But Cosgrove and University of New Hampshire football coach Sean McDonnell both expressed their pleasure with the addition of New York schools Stony Brook and Albany to the Colonial Athletic Association. They start league play beginning this fall, while the University of Rhode Island subsequently decided to remain in the conference.

URI had originally decided to leave the conference and accept an offer to play in the Northeast Conference for geographic and financial reasons, but when Old Dominion (Va.) and Georgia State left the conference and were replaced by Stony Brook and Albany, URI accepted an offer from the CAA to remain in the league.

“I think it’s great for football in the northeast to have a regional group of teams,” said Cosgrove. “It’s beneficial to Maine and New Hampshire to have regional teams to keep that competition among schools in the northeast going.

“And make no mistake about it, the [financial] difference between flights and bus rides is always substantial,” added Cosgrove.

He said Stony Brook and Albany are quality additions and it’s nice to have Rhode Island stay because it is an old rival from the Yankee Conference days.

The Yankee Conference, established in 1946, consisted of the six New England state schools: charter members Maine, New Hampshire, Rhode Island and Connecticut, then Vermont (1950) and Massachusetts (1958).

Vermont discontinued football in 1974, UConn left and became a full-fledged Football Bowl Subdivision (formerly Division I-A) program in 2002 and UMass departed to become a FBS team last fall.

Former league teams Boston University, Hofstra (N.Y.) and Northeastern dropped their football programs. Boston University pulled the plug on football after the 1997 season while Hofstra and Northeastern ended their programs after the 2009 campaign.

The other teams in the CAA are Villanova (Pa.), Delaware, Towson (Md.) and Virginia schools James Madison, Richmond and William & Mary.

“It’s a great situation for football in the northeast,” said McDonnell. “The biggest thing is we will have some natural rivals close by and the [media] coverage we will receive will be beneficial to our recruiting.”

Coaching, QB stability beneficial

Cosgrove said having stability in his coaching staff and at the quarterback position will be important this season as the Black Bears prepare for Saturday’s opener at Norfolk State.

“Entering last season, we had lost five full-time coaches,” pointed out Cosgrove, who has retained most of his coaching staff. “We went through a ton of changes. The game-day experience, preparation and how things are done up here were new to those [new coaches].

“Now it’s completely different. [The] coaches have worked with me and know how to go about things.
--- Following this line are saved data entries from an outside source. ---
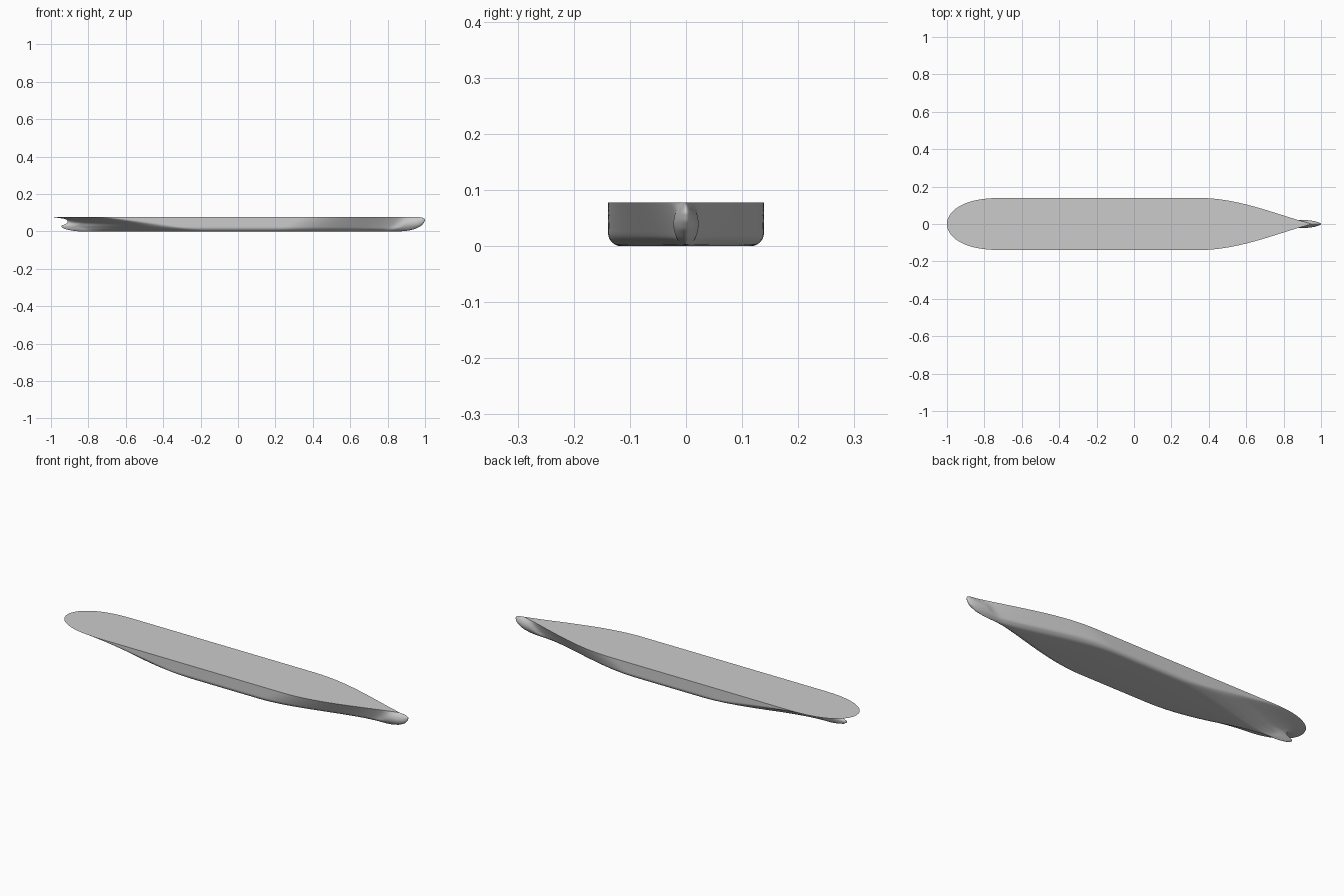
import bpy, bmesh, math

old = bpy.data.objects.get("Cube")
if old:
    bpy.data.objects.remove(old, do_unlink=True)

HEIGHT, BEAM, BILGE = 0.078, 0.139, 0.024
LEVELS, STATIONS = 30, 120

grey = bpy.data.materials.new("hull grey")
grey.use_nodes = True
colour = (0.6, 0.6, 0.6, 1)
grey.diffuse_color = colour
grey.node_tree.nodes["Principled BSDF"].inputs["Base Color"].default_value = colour

# Stem and stern outlines as (height, x)
stern_line = [(0, -0.85), (0.003, -0.88), (0.012, -0.925), (0.023, -0.943), (0.03, -0.945),
              (0.036, -0.93), (0.045, -0.912), (0.06, -0.912), (0.068, -0.93), (HEIGHT, -1)]
bow_line = [(0, 0.87), (0.004, 0.91), (0.014, 0.95), (0.03, 0.98), (0.045, 0.994),
            (0.06, 1), (0.069, 0.995), (0.075, 0.98), (HEIGHT, 0.95)]


def lerp(a, b, t):
    return a + (b - a) * t


def along(line, z):
    for (z0, x0), (z1, x1) in zip(line, line[1:]):
        if z <= z1:
            return lerp(x0, x1, (z - z0) / (z1 - z0))
    return line[-1][1]


def clamp(v):
    return max(0.0, min(1.0, v))


def ease(v):
    return v * v * (3 - 2 * v)


def bulb(distance, length, width, z, low, high):
    """Half width of a rounded end, measured inward from its tip."""
    h = clamp((z - low) / (high - low))
    d = clamp(distance / length)
    fade = 1 - ease(clamp(distance / length - 1))
    return width * math.sin(math.pi * h) ** 0.7 * math.sqrt(1 - (1 - d) ** 2) * fade


def half_breadth(x, z, aft, fore):
    t = z / HEIGHT
    # Rounded bilge
    drop = max(0, BILGE - z)
    side = BEAM - BILGE + math.sqrt(BILGE ** 2 - drop ** 2)
    # Stern run: hollow low down, full at the deck
    u = clamp((x - aft) / (lerp(-0.15, -0.7, t) - aft))
    full = math.sqrt(1 - (1 - u) ** 2.5)
    run = lerp(ease(u), full, t ** 3)
    # Bow entrance
    root = min(fore, 0.95)
    v = clamp((root - x) / (root - lerp(0.2, 0.35, t)))
    entrance = lerp(ease(v), math.sin(v * math.pi / 2), 0.75 * t)
    # Bulbs faired into both ends
    nose = bulb(fore - x, 0.09, 0.021, z, 0, HEIGHT)
    tail = bulb(x - aft, 0.07, 0.01, z, 0, 0.06)
    return math.sqrt((side * run * entrance) ** 2 + nose ** 2 + tail ** 2)


# Hull: stacked waterlines, mirrored about the centre line
bm = bmesh.new()
rings = []
for i in range(LEVELS + 1):
    z = HEIGHT * (1 - math.cos(math.pi * i / LEVELS)) / 2
    aft, fore = along(stern_line, z), along(bow_line, z)
    port, starboard = [], []
    for j in range(STATIONS + 1):
        x = lerp(aft, fore, (1 - math.cos(math.pi * j / STATIONS)) / 2)
        if j in (0, STATIONS):
            tip = bm.verts.new((x, 0, z))
            port.append(tip)
            starboard.append(tip)
        else:
            y = max(half_breadth(x, z, aft, fore), 0.0002)
            port.append(bm.verts.new((x, y, z)))
            starboard.append(bm.verts.new((x, -y, z)))
    rings.append((port, starboard))


def skin(row_a, row_b):
    for j in range(STATIONS):
        corners = [row_a[j], row_a[j + 1], row_b[j + 1], row_b[j]]
        bm.faces.new(list(dict.fromkeys(corners)))


for lower, upper in zip(rings, rings[1:]):
    for side in (0, 1):
        skin(lower[side], upper[side])

# Flat keel plate and flat deck
skin(*rings[0])
skin(*rings[-1])
bmesh.ops.recalc_face_normals(bm, faces=bm.faces)

mesh = bpy.data.meshes.new("hull")
bm.to_mesh(mesh)
bm.free()
mesh.materials.append(grey)
hull = bpy.data.objects.new("hull", mesh)
bpy.context.collection.objects.link(hull)
bpy.ops.object.select_all(action="DESELECT")
hull.select_set(True)
bpy.context.view_layer.objects.active = hull
bpy.ops.object.shade_smooth_by_angle(angle=math.radians(40))
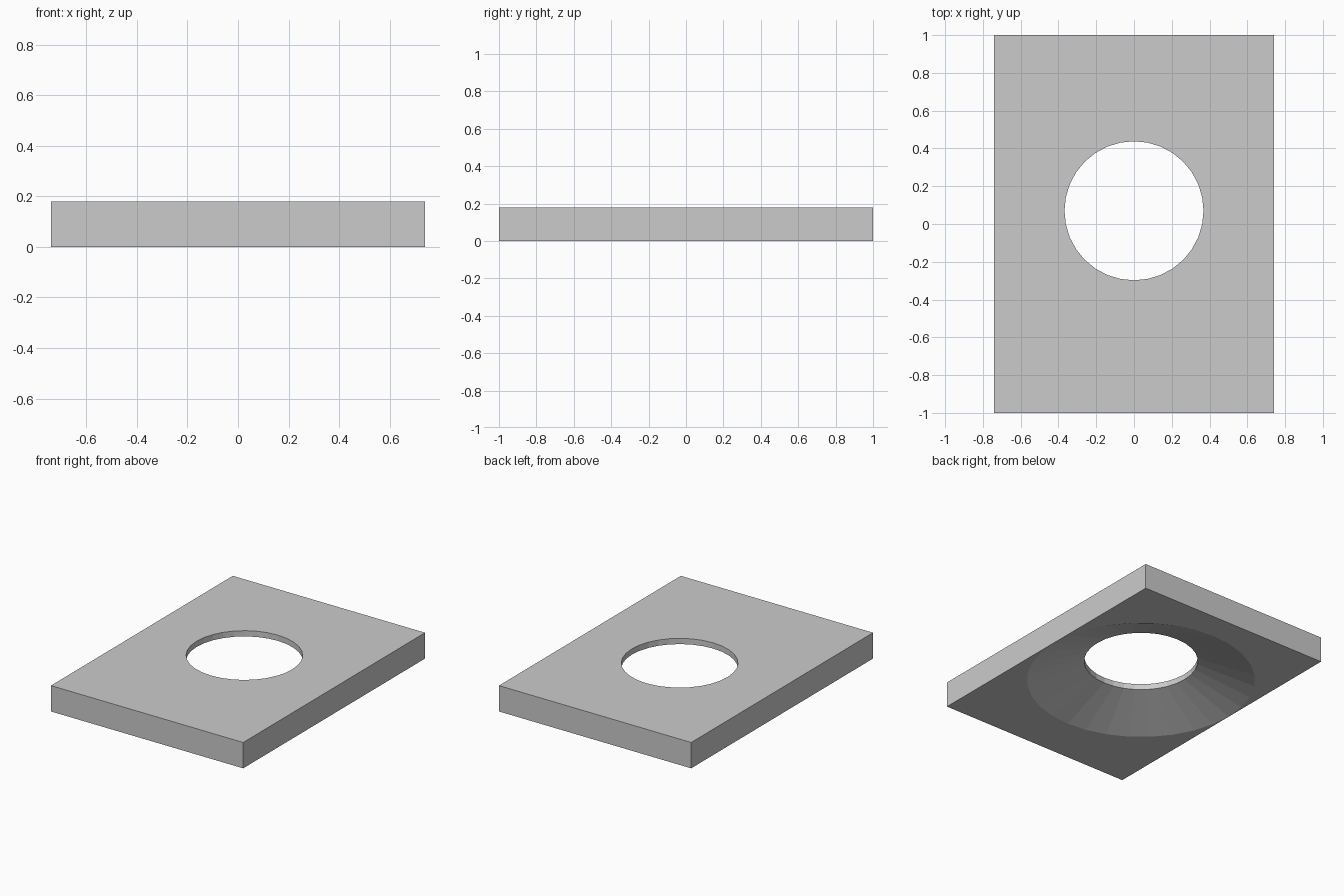
import bpy, bmesh
from math import cos, sin, tau

if "Cube" in bpy.data.objects:
    bpy.data.objects.remove(bpy.data.objects["Cube"])

SIDES = 32
HOLE_Y = 0.07


def box(name, size, z0):
    bm = bmesh.new()
    bmesh.ops.create_cube(bm, size=1)
    for v in bm.verts:
        v.co = (v.co.x * size[0], v.co.y * size[1], (v.co.z + 0.5) * size[2] + z0)
    return finish(name, bm)


def lathe(name, profile, cy):
    # closed solid of revolution around a vertical axis at y = cy
    bm = bmesh.new()
    rings = [[bm.verts.new((r * cos(tau * i / SIDES), cy + r * sin(tau * i / SIDES), z))
              for i in range(SIDES)] for r, z in profile]
    for a, b in zip(rings, rings[1:]):
        for i in range(SIDES):
            j = (i + 1) % SIDES
            bm.faces.new((a[i], a[j], b[j], b[i]))
    bm.faces.new(rings[0])
    bm.faces.new(rings[-1])
    return finish(name, bm)


def finish(name, bm):
    bmesh.ops.recalc_face_normals(bm, faces=bm.faces)
    mesh = bpy.data.meshes.new(name)
    bm.to_mesh(mesh)
    bm.free()
    obj = bpy.data.objects.new(name, mesh)
    bpy.context.collection.objects.link(obj)
    return obj


# rectangular plate
plate = box("plate", (1.48, 2.0, 0.18), 0)

# round hole with a thin lip, flaring to a wide cone underneath
slope = (0.737 - 0.368) / 0.14
cutter = lathe("hole_cutter", [(0.737 + 0.02 * slope, -0.02), (0.368, 0.14), (0.368, 0.3)], HOLE_Y)
cutter.hide_render = True

cut = plate.modifiers.new("countersunk_hole", 'BOOLEAN')
cut.operation = 'DIFFERENCE'
cut.solver = 'EXACT'
cut.object = cutter

# apply the cut and discard the helper
bpy.context.view_layer.objects.active = plate
plate.select_set(True)
bpy.ops.object.modifier_apply(modifier=cut.name)
bpy.data.objects.remove(cutter)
It is much more comfortable,” added Cosgrove.

Marcus Wasilewski, in his first season as a starter last fall, completed 206 of 338 passes for 2,364 yards and 21 touchdowns with 11 interceptions.

“Marcus is in a different place now,” said Cosgrove. “We had gone through three years with Warren Smith and Chris Treister battling it out and Marcus had been the third guy in the background. I can’t imagine what was going through his mind when he opened the season at [Boston College] last year.

“The thing that impressed me was how he handled the ups and downs of his first year as a starter. The ups were more prevalent as the year went along,” said Cosgrove. “He had a great understanding of the game at the end of the year, not only the offense. He put up real good numbers and became a far better manager of the game.”

Wasilewski guided the Black Bears to wins in three of their last four games as the Black Bears concluded a 5-6 campaign.

He said Wasilewski continued to develop as one of the team leaders during off-season workouts, spring practice and over the summer.